# [WORK TO BE COMPLETED]
Give the listing again word for word. Leave every image out.

# [TASK MATERIAL]
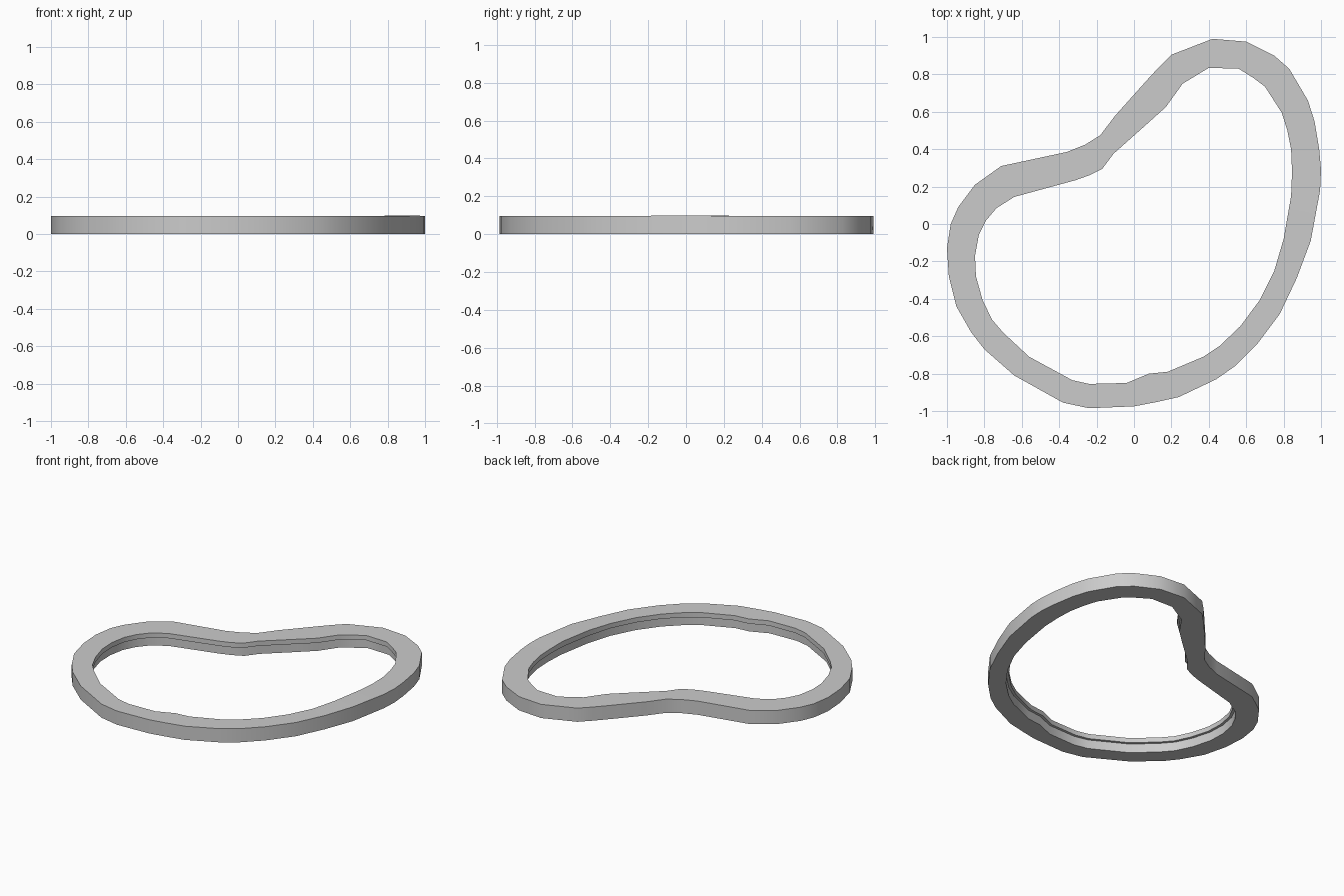
import bpy, bmesh, math
from mathutils import Vector

# Kidney outline: outer and inner edges, paired point by point
OUTER = [(.42, .99), (.60, .975), (.75, .90), (.83, .83), (.93, .66), (.965, .55), (.99, .40),
         (1, .29), (.995, .18), (.945, -.09), (.87, -.29), (.78, -.48), (.66, -.64), (.54, -.76),
         (.44, -.83), (.24, -.925), (.12, -.952), (0, -.975), (-.24, -.985), (-.38, -.955),
         (-.64, -.81), (-.80, -.67), (-.87, -.58), (-.95, -.44), (-.99, -.28), (-1, -.13),
         (-.98, 0), (-.94, .09), (-.85, .21), (-.71, .31), (-.36, .385), (-.26, .425),
         (-.18, .475), (-.10, .58), (.07, .77), (.13, .835), (.20, .905)]
INNER = [(.40, .835), (.56, .83), (.64, .78), (.70, .735), (.79, .595), (.82, .50), (.84, .40),
         (.845, .28), (.84, .15), (.80, -.08), (.75, -.25), (.67, -.41), (.57, -.545), (.46, -.65),
         (.37, -.71), (.18, -.79), (.08, -.80), (-.04, -.85), (-.24, -.855), (-.33, -.835),
         (-.56, -.71), (-.70, -.58), (-.76, -.51), (-.81, -.405), (-.845, -.28), (-.85, -.17),
         (-.83, -.06), (-.79, .02), (-.735, .085), (-.64, .145), (-.31, .235), (-.24, .26),
         (-.17, .295), (-.11, .375), (.07, .535), (.17, .625), (.26, .75)]
HEIGHT, LIP_Z, LIP = 0.095, 0.062, 0.018


def top_z(p):
    # slight swell of the top along the right side
    return HEIGHT + 0.01 * math.exp(-((p.x - .88) ** 2 + (p.y - .03) ** 2) / .02)


bm = bmesh.new()
rings = []
for o, i in zip(OUTER, INNER):
    o, i = Vector((*o, 0)), Vector((*i, 0))
    back = i + (o - i).normalized() * LIP   # wall recessed beneath the lip
    section = [(o, 0), (o, top_z(o)), (i, top_z(i)), (i, LIP_Z), (back, LIP_Z), (back, 0)]
    rings.append([bm.verts.new((p.x, p.y, z)) for p, z in section])

# Skin the cross-sections into a closed loop
for k, a in enumerate(rings):
    b = rings[(k + 1) % len(rings)]
    for j in range(6):
        n = (j + 1) % 6
        bm.faces.new((a[j], a[n], b[n], b[j]))
bmesh.ops.recalc_face_normals(bm, faces=bm.faces)

mesh = bpy.data.meshes.new("kidney_rim")
bm.to_mesh(mesh)
bm.free()
rim = bpy.data.objects.new("kidney_rim", mesh)
bpy.context.collection.objects.link(rim)
bpy.context.view_layer.objects.active = rim
rim.select_set(True)
bpy.ops.object.shade_smooth_by_angle(angle=math.radians(35))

# [ANSWER FOR THIS EXERCISE]
import bpy, bmesh, math
from mathutils import Vector

# Kidney outline: outer and inner edges, paired point by point
OUTER = [(.42, .99), (.60, .975), (.75, .90), (.83, .83), (.93, .66), (.965, .55), (.99, .40),
         (1, .29), (.995, .18), (.945, -.09), (.87, -.29), (.78, -.48), (.66, -.64), (.54, -.76),
         (.44, -.83), (.24, -.925), (.12, -.952), (0, -.975), (-.24, -.985), (-.38, -.955),
         (-.64, -.81), (-.80, -.67), (-.87, -.58), (-.95, -.44), (-.99, -.28), (-1, -.13),
         (-.98, 0), (-.94, .09), (-.85, .21), (-.71, .31), (-.36, .385), (-.26, .425),
         (-.18, .475), (-.10, .58), (.07, .77), (.13, .835), (.20, .905)]
INNER = [(.40, .835), (.56, .83), (.64, .78), (.70, .735), (.79, .595), (.82, .50), (.84, .40),
         (.845, .28), (.84, .15), (.80, -.08), (.75, -.25), (.67, -.41), (.57, -.545), (.46, -.65),
         (.37, -.71), (.18, -.79), (.08, -.80), (-.04, -.85), (-.24, -.855), (-.33, -.835),
         (-.56, -.71), (-.70, -.58), (-.76, -.51), (-.81, -.405), (-.845, -.28), (-.85, -.17),
         (-.83, -.06), (-.79, .02), (-.735, .085), (-.64, .145), (-.31, .235), (-.24, .26),
         (-.17, .295), (-.11, .375), (.07, .535), (.17, .625), (.26, .75)]
HEIGHT, LIP_Z, LIP = 0.095, 0.062, 0.018


def top_z(p):
    # slight swell of the top along the right side
    return HEIGHT + 0.01 * math.exp(-((p.x - .88) ** 2 + (p.y - .03) ** 2) / .02)


bm = bmesh.new()
rings = []
for o, i in zip(OUTER, INNER):
    o, i = Vector((*o, 0)), Vector((*i, 0))
    back = i + (o - i).normalized() * LIP   # wall recessed beneath the lip
    section = [(o, 0), (o, top_z(o)), (i, top_z(i)), (i, LIP_Z), (back, LIP_Z), (back, 0)]
    rings.append([bm.verts.new((p.x, p.y, z)) for p, z in section])

# Skin the cross-sections into a closed loop
for k, a in enumerate(rings):
    b = rings[(k + 1) % len(rings)]
    for j in range(6):
        n = (j + 1) % 6
        bm.faces.new((a[j], a[n], b[n], b[j]))
bmesh.ops.recalc_face_normals(bm, faces=bm.faces)

mesh = bpy.data.meshes.new("kidney_rim")
bm.to_mesh(mesh)
bm.free()
rim = bpy.data.objects.new("kidney_rim", mesh)
bpy.context.collection.objects.link(rim)
bpy.context.view_layer.objects.active = rim
rim.select_set(True)
bpy.ops.object.shade_smooth_by_angle(angle=math.radians(35))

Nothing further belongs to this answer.